BAFANA BAFANA were awful against against Libya at the Moses Mabhida Stadium on Saturday, but coach Stuart Baxter had his excuses ready as he tried to defend his team following their uninspiring display.

Bafana were held to a 0-0 stalemate in their 2019 Afcon qualifier, but it was a game which most pundits would have expected Bafana to win with relative ease. In reality, Libya created better chances over the 90 minutes and goalkeepr Itumeleng Khune pulled off a number of good saves to keep his side in the game.

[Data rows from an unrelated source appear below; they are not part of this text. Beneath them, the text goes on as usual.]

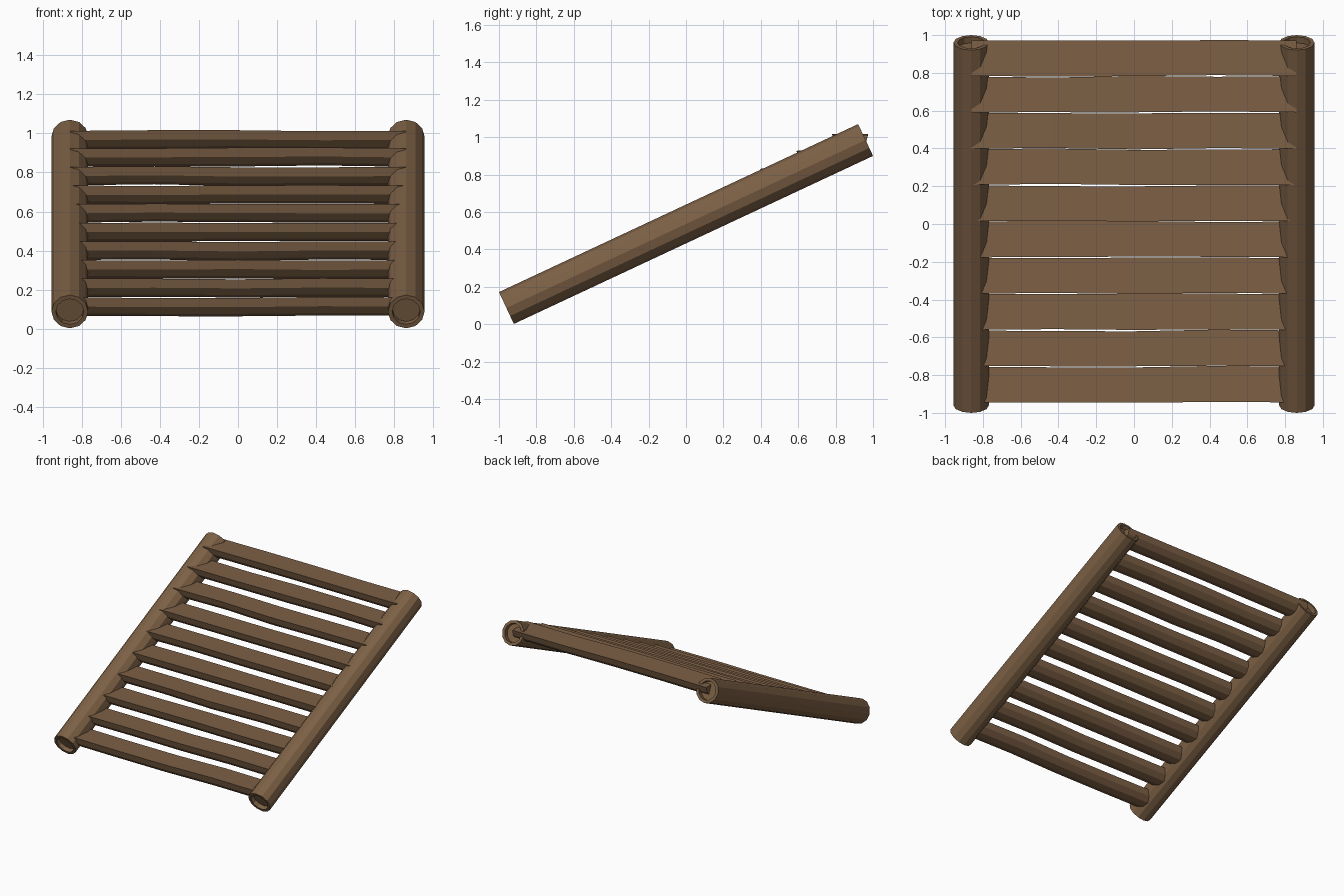
import bpy, bmesh, math, random
from mathutils import Matrix, Vector

if "Cube" in bpy.data.objects:
    bpy.data.objects.remove(bpy.data.objects["Cube"])

random.seed(4)
wood = bpy.data.materials.new("brown wood")
wood.diffuse_color = (0.205, 0.118, 0.06, 1)
wood.use_nodes = True
wood.node_tree.nodes["Principled BSDF"].inputs["Base Color"].default_value = wood.diffuse_color


def finish(bm, name):
    bmesh.ops.recalc_face_normals(bm, faces=bm.faces)
    me = bpy.data.meshes.new(name)
    bm.to_mesh(me)
    bm.free()
    me.materials.append(wood)
    ob = bpy.data.objects.new(name, me)
    bpy.context.collection.objects.link(ob)
    return ob


def skin(bm, rings, closed=True):
    """Bridge successive rings of points with quads and cap both ends."""
    vs = [[bm.verts.new(p) for p in r] for r in rings]
    n = len(rings[0])
    for a, b in zip(vs, vs[1:]):
        for i in range(n):
            j = (i + 1) % n
            bm.faces.new((a[i], a[j], b[j], b[i]))
    bm.faces.new(vs[0])
    bm.faces.new(vs[-1])


SLOPE = math.atan2(0.898, 1.92)
HALF = 1.06
R = 0.094

# Side rails: sloping 12-sided logs with recessed ends
for side, label in ((-1, "left"), (1, "right")):
    frame = Matrix.Translation((side * 0.862, 0, 0.536)) @ Matrix.Rotation(SLOPE, 4, 'X')
    profile = [(-HALF + 0.035, 0.072), (-HALF, 0.072), (-HALF, R),
               (HALF, R), (HALF, 0.072), (HALF - 0.035, 0.072)]
    rings = []
    for y, r in profile:
        rings.append([frame @ Vector((r * math.sin(k * math.pi / 6), y,
                                      r * math.cos(k * math.pi / 6))) for k in range(12)])
    bm = bmesh.new()
    skin(bm, rings)
    finish(bm, label + "_rail")

# Rungs: half logs, flat side up, slightly uneven along their length
for i in range(10):
    yc = -0.85 + 0.192 * i
    top = 0.16 + 0.0955 * i
    if i == 9:
        top = 1.013
    rings = []
    for x in (-0.86, -0.43, 0, 0.43, 0.86):
        inner = abs(x) < 0.8
        dy = random.uniform(-0.004, 0.004) if inner else 0
        dz = random.uniform(-0.004, 0.004) if inner else 0
        r = 0.0945 + (random.uniform(-0.003, 0.002) if inner else 0)
        rings.append([(x, yc + dy - r * math.cos(k * math.pi / 6),
                       top + dz - r * math.sin(k * math.pi / 6)) for k in range(7)])
    bm = bmesh.new()
    skin(bm, rings)
    finish(bm, "half_log_rung_%d" % (i + 1))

Bafana hardly threatened Libya, yet Baxter tried to make a case that the Mediterranean Knights were never going to be pushovers: “Tonight is the game that we wanted to win. I don’t think we can look at Libya and the way in which they played against Morocco, they drew 0-0 in 90 minutes and lost in extra time. They did very well against Sudan. They beat Congo. They have not had results that suggested this was going to be an easy game. But we wanted to win this game and therefore we are disappointed,” Baxter said.

Bafana should put the Seychelles to sword in their next two assignments and put themselves in the driving seat in Group E, but then again nothing is certain with the current team as they know how to choke against the minnows.

If there’s one team that can’t be trusted even when things look straightforward it is Bafana.

Baxter emphasised the importance of working on the mental side of things against so-called smaller teams.

“My experiences in the two games against Cape Verde where I expected us to win, those are two examples of things not going according to plan. If you don’t have the basics in place, anxiety and panic sets in and then you play at a lower level than you should.

“When it doesn’t go according to plan, players know that you guys (the media) will hammer them. They know they will be embarrassed. They know they will lose points. They are aware of all of that. They are patriotic, and they worry about it. Real confidence comes from repeating something a lot and making sure that we can do it no matter who we are playing against and no matter what the situation is. We have to change our psyche a little bit. I don’t think it is easy to come in to the national camp and change that psyche and revive them within four or five days,” a worried Baxter said

The Seychelles are the whipping boys of the group, yet in the past Bafana have struggled against the likes of Madagascar, Ethiopia, Gambia and Botswana.

“We’ve tried to address it by putting down instructions. We’ve tried to encourage them to express themselves within framework. That’s all we can do and make a friend out of that pressure because that’s what the pressure does,” Baxter said.